Stored data entries:
──────────
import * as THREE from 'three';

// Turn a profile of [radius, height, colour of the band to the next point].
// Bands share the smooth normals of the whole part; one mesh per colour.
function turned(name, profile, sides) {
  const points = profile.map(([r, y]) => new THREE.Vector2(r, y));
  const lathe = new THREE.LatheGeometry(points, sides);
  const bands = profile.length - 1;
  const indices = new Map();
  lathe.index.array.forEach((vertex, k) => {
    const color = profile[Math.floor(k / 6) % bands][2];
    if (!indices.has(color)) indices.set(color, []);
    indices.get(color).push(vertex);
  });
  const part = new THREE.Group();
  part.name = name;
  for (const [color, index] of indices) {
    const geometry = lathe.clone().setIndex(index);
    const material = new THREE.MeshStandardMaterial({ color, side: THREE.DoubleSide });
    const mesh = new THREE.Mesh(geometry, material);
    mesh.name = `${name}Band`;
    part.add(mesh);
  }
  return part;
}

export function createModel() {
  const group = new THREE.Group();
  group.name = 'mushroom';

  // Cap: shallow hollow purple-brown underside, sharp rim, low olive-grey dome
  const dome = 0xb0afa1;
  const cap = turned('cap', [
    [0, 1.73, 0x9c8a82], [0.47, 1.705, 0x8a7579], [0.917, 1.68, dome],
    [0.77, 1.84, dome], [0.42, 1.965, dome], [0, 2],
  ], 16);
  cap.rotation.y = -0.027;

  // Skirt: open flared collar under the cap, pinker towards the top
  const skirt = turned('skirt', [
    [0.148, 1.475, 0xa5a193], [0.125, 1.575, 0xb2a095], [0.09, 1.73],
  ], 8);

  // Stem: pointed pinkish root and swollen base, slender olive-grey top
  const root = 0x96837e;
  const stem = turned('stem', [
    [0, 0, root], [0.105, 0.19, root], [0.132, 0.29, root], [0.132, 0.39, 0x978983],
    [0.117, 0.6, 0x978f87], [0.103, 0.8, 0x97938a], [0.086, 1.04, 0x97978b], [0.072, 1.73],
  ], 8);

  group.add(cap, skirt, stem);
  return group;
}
──────────
--- EXERCISE PROMPT ---
Please write out all of the records above, character for character.

--- FINAL ANSWER ---
import * as THREE from 'three';

// Turn a profile of [radius, height, colour of the band to the next point].
// Bands share the smooth normals of the whole part; one mesh per colour.
function turned(name, profile, sides) {
  const points = profile.map(([r, y]) => new THREE.Vector2(r, y));
  const lathe = new THREE.LatheGeometry(points, sides);
  const bands = profile.length - 1;
  const indices = new Map();
  lathe.index.array.forEach((vertex, k) => {
    const color = profile[Math.floor(k / 6) % bands][2];
    if (!indices.has(color)) indices.set(color, []);
    indices.get(color).push(vertex);
  });
  const part = new THREE.Group();
  part.name = name;
  for (const [color, index] of indices) {
    const geometry = lathe.clone().setIndex(index);
    const material = new THREE.MeshStandardMaterial({ color, side: THREE.DoubleSide });
    const mesh = new THREE.Mesh(geometry, material);
    mesh.name = `${name}Band`;
    part.add(mesh);
  }
  return part;
}

export function createModel() {
  const group = new THREE.Group();
  group.name = 'mushroom';

  // Cap: shallow hollow purple-brown underside, sharp rim, low olive-grey dome
  const dome = 0xb0afa1;
  const cap = turned('cap', [
    [0, 1.73, 0x9c8a82], [0.47, 1.705, 0x8a7579], [0.917, 1.68, dome],
    [0.77, 1.84, dome], [0.42, 1.965, dome], [0, 2],
  ], 16);
  cap.rotation.y = -0.027;

  // Skirt: open flared collar under the cap, pinker towards the top
  const skirt = turned('skirt', [
    [0.148, 1.475, 0xa5a193], [0.125, 1.575, 0xb2a095], [0.09, 1.73],
  ], 8);

  // Stem: pointed pinkish root and swollen base, slender olive-grey top
  const root = 0x96837e;
  const stem = turned('stem', [
    [0, 0, root], [0.105, 0.19, root], [0.132, 0.29, root], [0.132, 0.39, 0x978983],
    [0.117, 0.6, 0x978f87], [0.103, 0.8, 0x97938a], [0.086, 1.04, 0x97978b], [0.072, 1.73],
  ], 8);

  group.add(cap, skirt, stem);
  return group;
}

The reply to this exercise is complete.